I know that great grandad’s youngest sister died aged 19 of eclampsia in the Royal Maternity Hospital in Edinburgh, and that his only brother Stewart died aboard HMT Shera in the Arctic Sea in 1942; part of the Arctic Convoy which carried supplies to Russia in World War II.

My grandmother, Margaret Cruden and her brother Stewart. Studio portrait probably from around 1914.

My grandmother, Margaret Cruden and her brother Stewart. Studio portrait probably from around 1914.

I know too that Alexander Cruden married Catherine Simpson Bissett Black on 27 March 1908, six weeks before their child (my grandmother Margaret Cruden) was born.

Alexander was 17; my great grandmother 18.

They were married for 62 years and raised five children. During the 1930’s and 1940’s he was the publican of the Fife Arms in Milton of Balgonie, Fife and by the 1960’s he was living in Dysart, Fife.

Alexander Cruden died in 1970, aged 80.

I know the bones of his life from BMD and census records, but little to put flesh on those bones. It seems that his military records – both of service and his subsequent disability – no longer exist, so I will probably never know how he came to suffer an injury that required the amputation of a leg; an injury which seems to have given him sufficient on-going pain that he continued to spend periods of time in hospital for years afterwards.

While I’m sad that there is so much I will never know about my  great grandad, I feel lucky to have memories of him and stories that I can share with my son. And this particular search has made me all the more grateful for every shred of documentary evidence I do find about my ancestors; for every piece of information that puts flesh on the skeletons of the past.

The importance of archives to family history: a video “elevator pitch”

 

 

A couple of years ago, as part of my Masters in Information Studies, I did a paper in Archives Management.
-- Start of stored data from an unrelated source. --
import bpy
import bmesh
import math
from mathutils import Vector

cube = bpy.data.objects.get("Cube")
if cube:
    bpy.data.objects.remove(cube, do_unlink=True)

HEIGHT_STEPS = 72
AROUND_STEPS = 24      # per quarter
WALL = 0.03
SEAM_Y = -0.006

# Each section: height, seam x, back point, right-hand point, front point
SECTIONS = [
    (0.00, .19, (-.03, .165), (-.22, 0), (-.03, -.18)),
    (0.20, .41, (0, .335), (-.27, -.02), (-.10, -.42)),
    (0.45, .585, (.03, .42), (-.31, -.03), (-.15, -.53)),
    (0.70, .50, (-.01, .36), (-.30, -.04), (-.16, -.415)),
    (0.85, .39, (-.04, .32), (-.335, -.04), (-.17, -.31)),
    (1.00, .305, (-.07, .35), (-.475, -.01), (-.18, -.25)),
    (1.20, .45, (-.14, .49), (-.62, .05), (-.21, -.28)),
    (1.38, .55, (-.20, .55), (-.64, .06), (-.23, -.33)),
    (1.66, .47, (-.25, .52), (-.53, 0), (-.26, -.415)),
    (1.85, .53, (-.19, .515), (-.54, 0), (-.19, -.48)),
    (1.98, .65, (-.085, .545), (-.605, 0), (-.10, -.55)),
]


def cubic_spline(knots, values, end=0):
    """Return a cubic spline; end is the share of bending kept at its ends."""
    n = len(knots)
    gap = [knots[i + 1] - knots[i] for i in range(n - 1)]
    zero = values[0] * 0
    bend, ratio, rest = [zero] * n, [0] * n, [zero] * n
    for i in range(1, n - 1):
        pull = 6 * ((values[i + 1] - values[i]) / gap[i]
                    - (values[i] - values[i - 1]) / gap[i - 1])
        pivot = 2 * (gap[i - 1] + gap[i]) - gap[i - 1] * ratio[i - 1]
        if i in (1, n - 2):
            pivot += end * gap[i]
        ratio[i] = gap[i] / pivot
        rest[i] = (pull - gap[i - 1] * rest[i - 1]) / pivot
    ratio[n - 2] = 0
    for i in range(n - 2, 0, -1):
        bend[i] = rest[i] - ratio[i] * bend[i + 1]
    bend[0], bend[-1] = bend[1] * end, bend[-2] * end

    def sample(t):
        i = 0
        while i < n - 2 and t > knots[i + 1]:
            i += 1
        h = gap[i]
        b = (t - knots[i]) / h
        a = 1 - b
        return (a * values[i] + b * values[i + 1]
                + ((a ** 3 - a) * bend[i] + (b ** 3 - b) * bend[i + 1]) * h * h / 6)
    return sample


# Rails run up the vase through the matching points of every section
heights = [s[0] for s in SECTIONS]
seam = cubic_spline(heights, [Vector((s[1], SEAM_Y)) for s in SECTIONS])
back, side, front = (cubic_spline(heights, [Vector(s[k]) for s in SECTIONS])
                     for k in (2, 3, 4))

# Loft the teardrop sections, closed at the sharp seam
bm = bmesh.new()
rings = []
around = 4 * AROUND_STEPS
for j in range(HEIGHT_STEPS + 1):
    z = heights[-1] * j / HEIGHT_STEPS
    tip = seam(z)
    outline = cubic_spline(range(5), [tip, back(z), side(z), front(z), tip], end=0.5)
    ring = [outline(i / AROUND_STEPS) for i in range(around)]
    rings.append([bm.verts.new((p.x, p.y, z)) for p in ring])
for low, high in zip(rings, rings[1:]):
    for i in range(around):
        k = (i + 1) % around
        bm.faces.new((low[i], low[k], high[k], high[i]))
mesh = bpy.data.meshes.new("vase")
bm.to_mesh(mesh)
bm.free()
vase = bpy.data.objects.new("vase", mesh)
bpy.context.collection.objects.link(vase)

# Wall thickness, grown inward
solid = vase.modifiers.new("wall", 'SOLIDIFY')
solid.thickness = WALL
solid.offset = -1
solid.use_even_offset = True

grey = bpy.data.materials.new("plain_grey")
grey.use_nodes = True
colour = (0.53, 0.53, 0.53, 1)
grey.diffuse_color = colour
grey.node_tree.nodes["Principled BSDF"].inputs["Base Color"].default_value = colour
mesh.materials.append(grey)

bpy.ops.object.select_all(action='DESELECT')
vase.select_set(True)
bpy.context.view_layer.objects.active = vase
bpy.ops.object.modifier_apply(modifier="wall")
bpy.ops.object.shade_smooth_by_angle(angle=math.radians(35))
One of the assignments was to give an “elevator pitch” about the importance of archives.

I videoed mine and this is it. I think I’d be more articulate now, but the sentiments would certainly be the same. .